"With the cost and environmental impact of printing and mailing a newspaper continuing to rise, we have been planning for the day when we felt an online alternative could more efficiently fill the same needs in the community as a newspaper," Channell-Allen said. "Unfortunately, the dismal economy has accelerated these plans."
"While we realize this will be an adjustment for many, it puts us at the forefront of the way people will get their news and information in the future, and it will ultimately allow us to do much more than what is possible in a printed newspaper," she continued.
The changes will include concentrating resources to report up-to-the-minute local news online, moving from three days a week to a Monday through Friday daily Express e-mail edition, and an emphasis on community participation and interaction.
This new, multiplatform strategy for the Danville Weekly will "secure and enlarge our role in serving the daily, local news and advertising needs of Danville and the neighboring communities we now cover," Channell-Allen said.
In just the last year, both unique monthly visitors and page views on DanvilleWeekly.com have tripled.
"A great number of community members prefer to receive their news more quickly in an electronic format," said Channell-Allen, referring to the 18,000 unique visitors to the Web site each month.
Beginning Monday, Oct. 5, residents can look to DanvilleExpress.com for local news and advertising, and popular features such as the Town Square community forum, movie reviews and times, and a host of other resources.

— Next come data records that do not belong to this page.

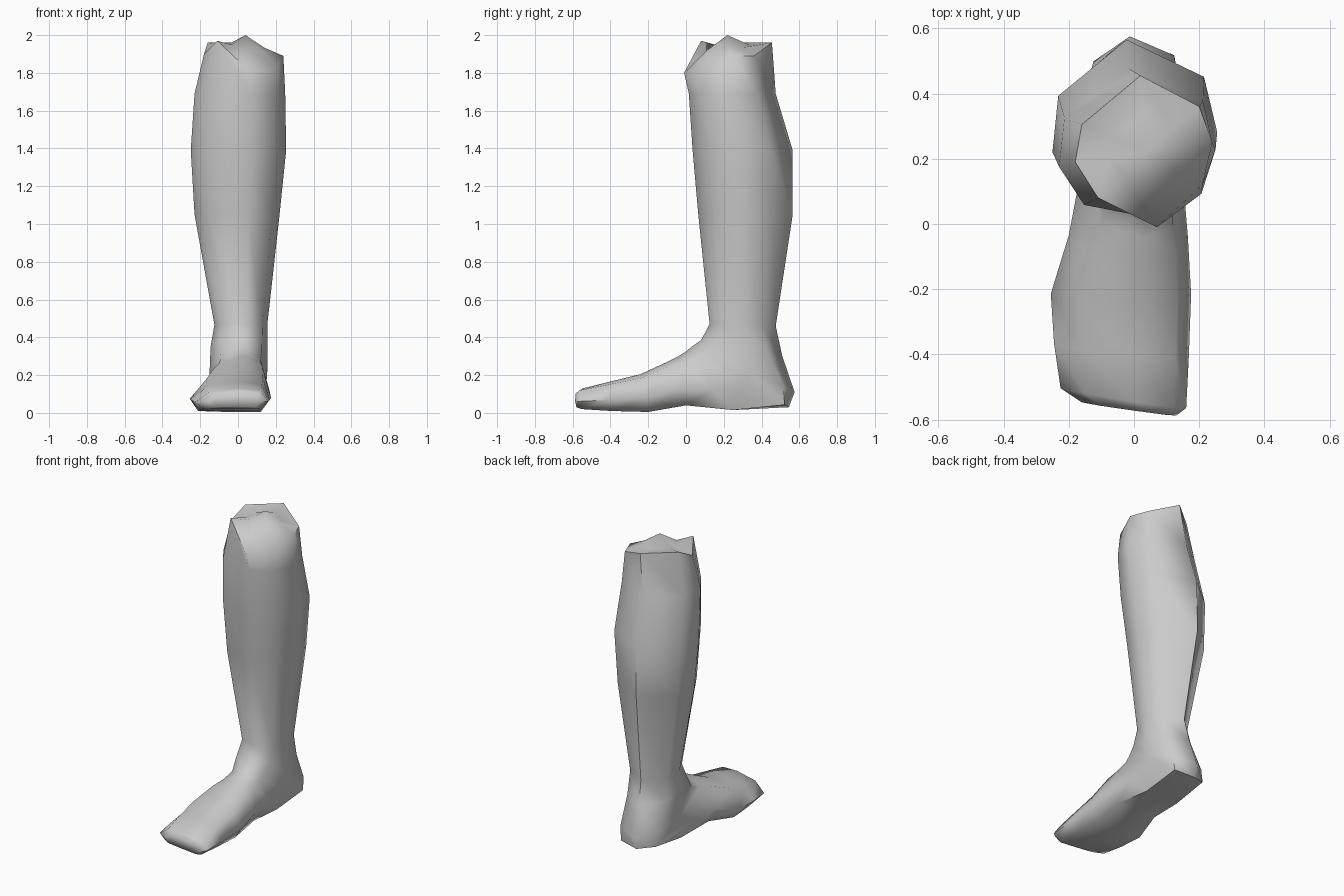
import bpy, bmesh
from mathutils import Vector

cube = bpy.data.objects.get("Cube")
if cube:
    bpy.data.objects.remove(cube)

skin = bpy.data.materials.new("plain_grey")
skin.use_nodes = True
grey = (0.6, 0.6, 0.6, 1)
skin.diffuse_color = grey
skin.node_tree.nodes["Principled BSDF"].inputs["Base Color"].default_value = grey

# Eight-sided cross-sections: u across the limb, v from front/top to back/sole
CALF = [(.25, -1), (.82, -.66), (1, -.07), (.84, .57),
        (-.1, 1), (-.93, .35), (-1, -.3), (-.68, -.81)]
FOOT = [(.2, -1), (.8, -.8), (1, .25), (.75, 1),
        (-.1, 1), (-.8, .95), (-1, .3), (-.6, -.72)]

# Rings: front point (y, z), back point (y, z), x range, blend calf to foot, skew
RINGS = [
    ((.015, 1.69), (.475, 1.69), (-.23, .25), 0, 0),
    ((.035, 1.39), (.565, 1.39), (-.25, .255), 0, 0),
    ((.065, 1.05), (.565, 1.05), (-.23, .22), 0, 0),
    ((.125, .47), (.475, .46), (-.125, .155), 0, 0),
    ((.08, .385), (.51, .3), (-.145, .155), .2, 0),
    ((.03, .35), (.575, .11), (-.15, .155), .5, 0),
    ((0, .325), (.545, .03), (-.15, .15), .8, 0),
    ((-.04, .3), (.25, .015), (-.165, .15), 1, 0),
    ((-.1, .27), (0, .04), (-.2, .165), 1, 0),
    ((-.24, .205), (-.2, .005), (-.255, .175), 1, 0),
    ((-.4, .165), (-.38, .01), (-.245, .168), 1, .02),
    ((-.54, .13), (-.53, .02), (-.225, .16), 1, .03),
    ((-.57, .11), (-.565, .03), (-.16, .13), 1, .02),
]

# Uneven cut rim at the top of the leg
RIM = [(.07, -.01, 1.8), (.21, .12, 1.83), (.24, .25, 1.89), (.2, .36, 1.89),
       (.02, .455, 1.96), (-.16, .305, 1.96), (-.18, .19, 1.9), (-.11, .08, 1.97)]


def ring_points(front, back, span, blend, skew):
    mid, half = sum(span) / 2, (span[1] - span[0]) / 2
    points = []
    for a, b in zip(CALF, FOOT):
        u, v = Vector(a).lerp(Vector(b), blend)
        y, z = Vector(front).lerp(Vector(back), (v + 1) / 2)
        points.append((mid + u * half, y - skew * u, z))
    return points


def bridge(bm, upper, lower):
    for i in range(len(upper)):
        j = (i + 1) % len(upper)
        bm.faces.new((upper[i], lower[i], lower[j], upper[j]))


bm = bmesh.new()
rim = [bm.verts.new(p) for p in RIM]

# Leg and foot skin
last = rim
for spec in RINGS:
    ring = [bm.verts.new(p) for p in ring_points(*spec)]
    bridge(bm, last, ring)
    last = ring
bm.faces.new(last)

# Bumpy cap across the cut, rising to a central peak
peak = Vector((.04, .22, 2))
inner = []
for p in RIM:
    q = peak.lerp(Vector(p), .5)
    q.z = 1.925 + (q.z - 1.925) * .4
    inner.append(bm.verts.new(q))
bridge(bm, inner, rim)
top = bm.verts.new(peak)
for i in range(8):
    bm.faces.new((top, inner[i], inner[(i + 1) % 8]))

bmesh.ops.recalc_face_normals(bm, faces=bm.faces)
mesh = bpy.data.meshes.new("lower_leg")
bm.to_mesh(mesh)
bm.free()
mesh.materials.append(skin)
leg = bpy.data.objects.new("lower_leg", mesh)
bpy.context.collection.objects.link(leg)

bpy.ops.object.select_all(action='DESELECT')
leg.select_set(True)
bpy.context.view_layer.objects.active = leg
bpy.ops.object.shade_smooth_by_angle(angle=1.1)
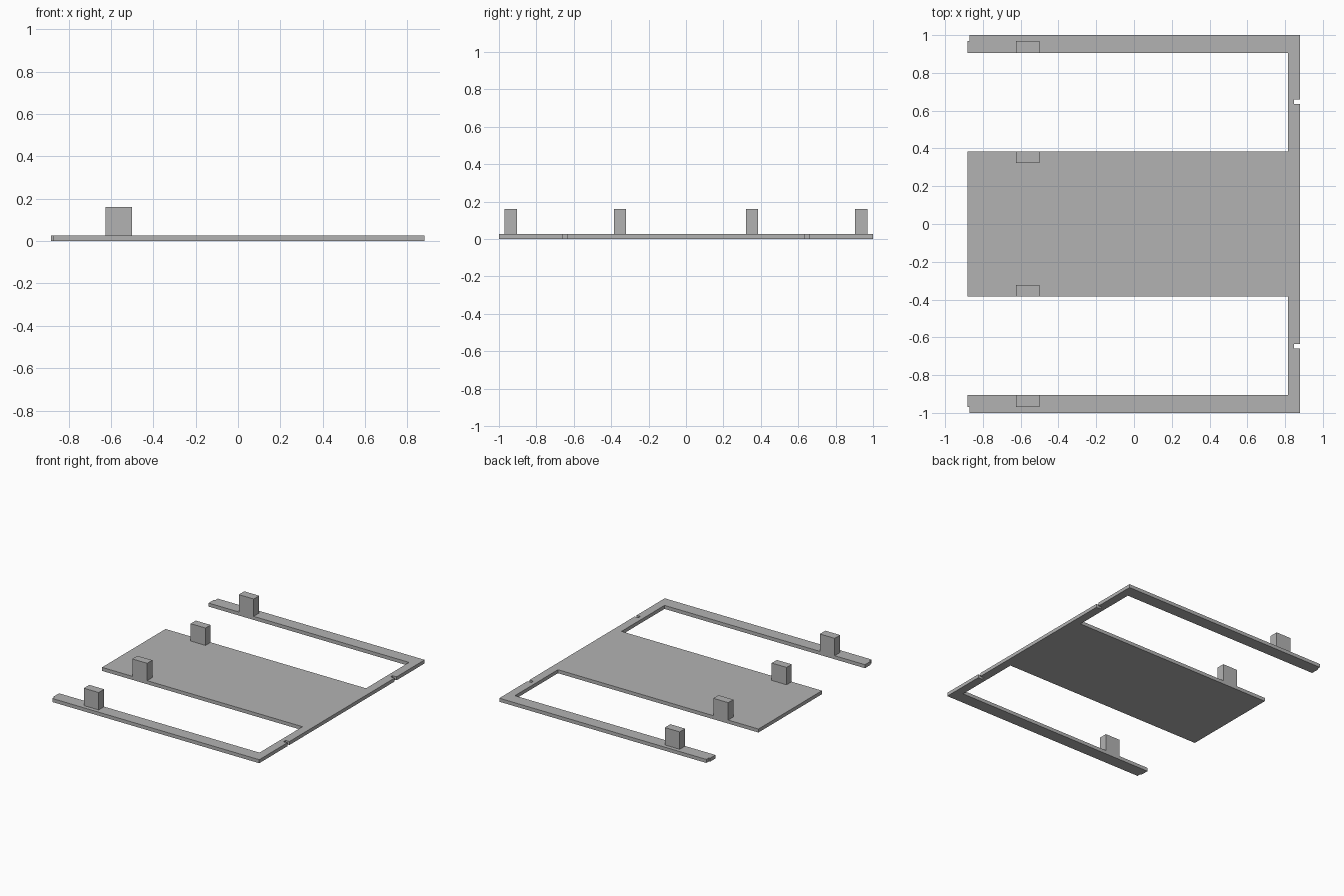
import bpy
import bmesh

cube = bpy.data.objects.get("Cube")
if cube:
    bpy.data.objects.remove(cube, do_unlink=True)

grey = bpy.data.materials.new("plain grey")
grey.use_nodes = True
colour = (0.45, 0.45, 0.45, 1)
grey.diffuse_color = colour
grey.node_tree.nodes["Principled BSDF"].inputs["Base Color"].default_value = colour

PLATE_TOP = 0.027
BLOCK_TOP = 0.16


def prism(name, outline, bottom, top):
    """Extrude a flat outline upwards into a solid."""
    bm = bmesh.new()
    face = bm.faces.new([bm.verts.new((x, y, bottom)) for x, y in outline])
    result = bmesh.ops.extrude_face_region(bm, geom=[face])
    moved = [v for v in result["geom"] if isinstance(v, bmesh.types.BMVert)]
    bmesh.ops.translate(bm, verts=moved, vec=(0, 0, top - bottom))
    bmesh.ops.recalc_face_normals(bm, faces=bm.faces)
    mesh = bpy.data.meshes.new(name)
    bm.to_mesh(mesh)
    bm.free()
    mesh.materials.append(grey)
    obj = bpy.data.objects.new(name, mesh)
    bpy.context.collection.objects.link(obj)
    return obj


# Base plate: half outline from the central panel round the arm to the notched edge
half = [
    (-0.882, 0.384), (0.815, 0.384), (0.815, 0.904), (-0.882, 0.904),
    (-0.882, 0.97), (-0.872, 0.97), (-0.872, 1), (0.88, 1),
    (0.88, 0.66), (0.847, 0.66), (0.847, 0.636), (0.88, 0.636),
]
outline = half + [(x, -y) for x, y in reversed(half)]
prism("base_plate", outline, 0, PLATE_TOP)

# Upright blocks on the panel edges and the arms, mirrored across the middle
for part, near, far in (("panel_block", 0.322, 0.384), ("arm_block", 0.904, 0.97)):
    for side, sign in (("back", 1), ("front", -1)):
        corners = [(-0.626, near), (-0.5, near), (-0.5, far), (-0.626, far)]
        prism(f"{side}_{part}", [(x, sign * y) for x, y in corners],
              PLATE_TOP, BLOCK_TOP)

"While it saddens us to discontinue the print version, we believe the future of community news is online," said Channell-Allen. "We look forward to continuing our tradition of quality journalism, just delivering it via a different medium. And we are excited about introducing new features that help build a stronger and more interactive community.
The Danville Weekly began publication May 6, 2005, from an office on Diablo Road. During the intervening years, it also published a special Hay Days section for July 3-4, 2008, and an Info Resource Guide. It is part of Embarcadero Publishing, which has three papers on the peninsula, one in Marin and the Pleasanton Weekly.
This story contains 420 words.
If you are a paid subscriber, check to make sure you have logged in. Otherwise our system cannot recognize you as having full free access to our site.
If you are a paid print subscriber and haven't yet set up an online account, click here to get your online account activated.